Final Grade: A-
You're not going to believe this, but Blake Griffin got in a few dunks during the 2013 All-Star Game. Amazing, right?
Griffin was the beneficiary of a handful of lobs from Paul, which made the game look an awful lot like most of the regular-season contests the two have played this year.
Considering Griffin dominated the commercial breaks with his consistently excellent Kia ads and threw down plenty of highlight jams, he's deserving of high marks. He ended up with 19 points on 9-of-11 dunking...I mean "shooting."
Final Grade: B+
Thanks to some less-than-committed defense, assists weren't all that tough to come by. But that's no reason to penalize CP3, who took advantage of plenty of open passing lanes en route to 15 dimes and the game's highest individual honor.
CP3 found Griffin plenty of times for a few of their signature Lob City specials and spent the fourth quarter torching the East from long distance.
For his troubles, Paul took home a trophy, but also received a busted lip at the hands (elbows, actually) of Noah. Who says everybody takes it easy in the All-Star game?
Final Grade: A
It's got to be tough to be the only player on the West team to put up a goose egg. I mean, they scored 143 points as a whole, so you'd think LaMarcus Aldridge could have found his way to one measly bucket.
But alas, it wasn't to be.
Aldridge went scoreless, and only got up a pair of shots in 11 minutes. KG also failed to score, but his appearance for the East was a little different—he was just around to start, say "hi" to everyone, and sit back down.
To his credit, L.A. found other ways to contribute, pulling down four boards and blocking a pair of shots. But zero points? Really?
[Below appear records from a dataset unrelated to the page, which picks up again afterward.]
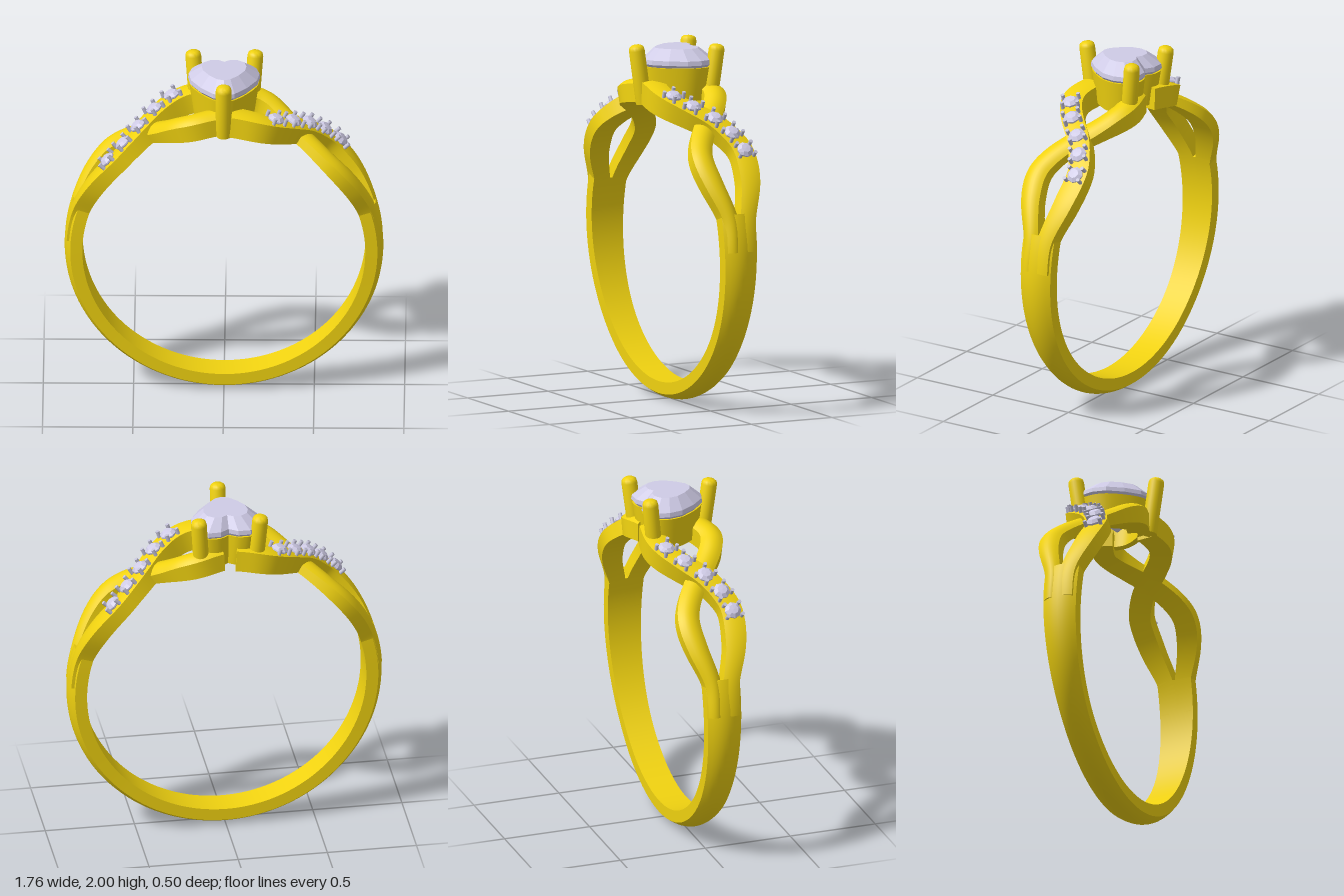
import * as THREE from 'three';
import { toCreasedNormals } from 'three/addons/utils/BufferGeometryUtils.js';

const CY = 0.887, INNER = 0.783, RAD = Math.PI / 180;
const gold = new THREE.MeshStandardMaterial({ color: 0xf0d210 });
const silver = new THREE.MeshStandardMaterial({ color: 0xc4c2d8 });
const stone = new THREE.MeshStandardMaterial({ color: 0xcfcbe6, flatShading: true });

function add(parent, name, geometry, material) {
  const mesh = new THREE.Mesh(geometry, material);
  mesh.name = name;
  parent.add(mesh);
  return mesh;
}

// Skin a list of equal point loops, optionally capping both ends.
function loft(rings, caps = true) {
  const n = rings[0].length, idx = [], last = (rings.length - 1) * n;
  for (let i = 0; i < rings.length - 1; i++) {
    for (let j = 0; j < n; j++) {
      const a = i * n + j, b = i * n + (j + 1) % n;
      idx.push(a, a + n, b, b, a + n, b + n);
    }
  }
  if (caps) {
    for (let j = 1; j < n - 1; j++) idx.push(0, j, j + 1, last, last + j + 1, last + j);
  }
  const g = new THREE.BufferGeometry().setFromPoints(rings.flat());
  g.setIndex(idx);
  g.computeVertexNormals();
  return g;
}

// Curves hold (angle from the top, z, outer radius).
const pathCurve = keys =>
  new THREE.CatmullRomCurve3(keys.map(([a, z, r]) => new THREE.Vector3(a * RAD, z, r)), false, 'catmullrom');

function frameAt(curve, t) {
  const onRing = v => new THREE.Vector3(INNER * Math.sin(v.x), CY + INNER * Math.cos(v.x), v.y);
  const v = curve.getPoint(t);
  const T = onRing(curve.getPoint(Math.min(1, t + 0.001)))
    .sub(onRing(curve.getPoint(Math.max(0, t - 0.001)))).normalize();
  const R = new THREE.Vector3(Math.sin(v.x), Math.cos(v.x), 0);
  const S = new THREE.Vector3().crossVectors(T, R).normalize();
  return { P: onRing(v), T, R, S, angle: v.x / RAD, depth: v.z - INNER };
}

// Bar with a flat inside and a domed outside, swept round the ring.
function bar(curve, steps, halfWidth, dome) {
  const rings = [];
  for (let i = 0; i <= steps; i++) {
    const f = frameAt(curve, i / steps), h = halfWidth(f.angle);
    const section = [[-h, 0], [h, 0]];
    for (let k = 0; k <= 8; k++) {
      const u = 1 - k / 4;
      section.push([u * h, f.depth - dome * u * u]);
    }
    rings.push(section.map(([s, r]) => f.P.clone().addScaledVector(f.S, s).addScaledVector(f.R, r)));
  }
  return toCreasedNormals(loft(rings), 0.5);
}

// Heart outline, counter-clockwise from above, starting at the notch.
const heartHalf = [[0, 0.18], [0.05, 0.212], [0.12, 0.213], [0.18, 0.17], [0.2, 0.1],
  [0.187, 0.02], [0.13, -0.07], [0.06, -0.14], [0, -0.16]];
const heartPoints = [...heartHalf.map(([x, y]) => [-x, y]), ...heartHalf.slice(1, -1).reverse()];
const heartRing = (points, scale, y) =>
  points.map(([x, d]) => new THREE.Vector3(x * scale, y, -(0.03 + (d - 0.03) * scale)));

function smoothHeart() {
  const half = new THREE.SplineCurve(heartHalf.map(p => new THREE.Vector2(...p))).getPoints(24).map(p => [p.x, p.y]);
  return [...half.map(([x, y]) => [-x, y]), ...half.slice(1, -1).reverse()];
}

const lathe = (pts, n) => new THREE.LatheGeometry(pts.map(p => new THREE.Vector2(...p)), n);

// Crossing strands of one shoulder; the other is this one turned half round.
const gemPath = pathCurve([[86, -0.055, 0.88], [74, -0.063, 0.882], [60, -0.12, 0.88], [47.4, -0.14, 0.872],
  [39.4, -0.105, 0.876], [32.2, -0.04, 0.887], [25.4, 0.05, 0.897], [18.6, 0.122, 0.905],
  [12, 0.148, 0.912], [3, 0.13, 0.915]]);
const plainPath = pathCurve([[86, 0.03, 0.88], [74, 0.036, 0.882], [60, 0.095, 0.88], [50, 0.115, 0.875],
  [42, 0.085, 0.865], [32, 0, 0.86], [24, -0.09, 0.875], [17, -0.155, 0.9],
  [11, -0.175, 0.91], [3, -0.145, 0.912]]);

function shoulder() {
  const g = new THREE.Group();
  g.name = 'shoulder';
  const half = a => 0.062 - 0.016 * THREE.MathUtils.smoothstep(a, 52, 76);
  add(g, 'gemStrand', bar(gemPath, 64, half, 0.008), gold);
  add(g, 'plainStrand', bar(plainPath, 64, half, 0.026), gold);

  const cut = lathe([[0, -0.05], [0.048, 0], [0.048, 0.008], [0.028, 0.024], [0, 0.026]], 8);
  const claw = new THREE.CylinderGeometry(0.011, 0.011, 0.05, 10);
  for (let key = 3; key <= 7; key++) {
    const f = frameAt(gemPath, key / 9);
    const setting = new THREE.Group();
    setting.name = 'smallSetting';
    setting.applyMatrix4(new THREE.Matrix4().makeBasis(f.T, f.R, f.S)
      .setPosition(f.P.clone().addScaledVector(f.R, f.depth)));
    add(setting, 'smallStone', cut, stone).position.y = 0.003;
    for (const a of [-1, 1]) {
      for (const b of [-1, 1]) add(setting, 'smallClaw', claw, silver).position.set(a * 0.036, 0.008, b * 0.043);
    }
    g.add(setting);
  }
  return g;
}

export function createModel() {
  const ring = new THREE.Group();
  ring.name = 'ring';

  // Lower band, widening towards the split
  const bandKeys = [];
  for (let a = 72; a <= 288; a += 12) bandKeys.push([a, -0.012, 0.882]);
  const bandHalf = a => 0.08 + 0.021 * THREE.MathUtils.smoothstep(Math.abs(180 - a), 40, 108);
  add(ring, 'band', bar(pathCurve(bandKeys), 108, bandHalf, 0.032), gold);

  // Shoulders
  ring.add(shoulder());
  const other = shoulder();
  other.rotation.y = Math.PI;
  other.position.z = -0.03;
  ring.add(other);

  // Open heart cup
  const outline = smoothHeart();
  const cup = [[0.97, 1.875], [0.84, 1.69], [0.62, 1.69], [0.84, 1.875], [0.97, 1.875]];
  add(ring, 'heartCup', toCreasedNormals(loft(cup.map(([s, y]) => heartRing(outline, s, y)), false), 0.6), gold);

  // Heart stone: table, crown, girdle and pavilion
  const cutRings = [[0.62, 1.975], [0.98, 1.915], [1, 1.89], [0.8, 1.85], [0.05, 1.72]];
  add(ring, 'heartStone', loft(cutRings.map(([s, y]) => heartRing(heartPoints, s, y))), stone);

  // Prongs leaning slightly outwards
  const up = new THREE.Vector3(0, 1, 0);
  for (const [bottom, top] of [
    [[0, 1.67, 0.16], [0, 2, 0.208]],
    [[0.15, 1.67, -0.17], [0.174, 2, -0.208]],
    [[-0.15, 1.67, -0.17], [-0.174, 2, -0.208]],
  ]) {
    const from = new THREE.Vector3(...bottom), axis = new THREE.Vector3(...top).sub(from);
    const L = axis.length(), r = 0.044;
    const profile = [[0, 0], [r, 0], [r, L - 0.03], [r * 0.9, L - 0.013], [r * 0.6, L - 0.003], [0, L]];
    const prong = add(ring, 'prong', toCreasedNormals(lathe(profile, 24), 0.7), gold);
    prong.position.copy(from);
    prong.quaternion.setFromUnitVectors(up, axis.normalize());
  }
  return ring;
}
Sometimes, you have to make the tough decisions when you're handing out very official grades such as these. With a heavy heart, I hereby fail Aldridge.
Final Grade: F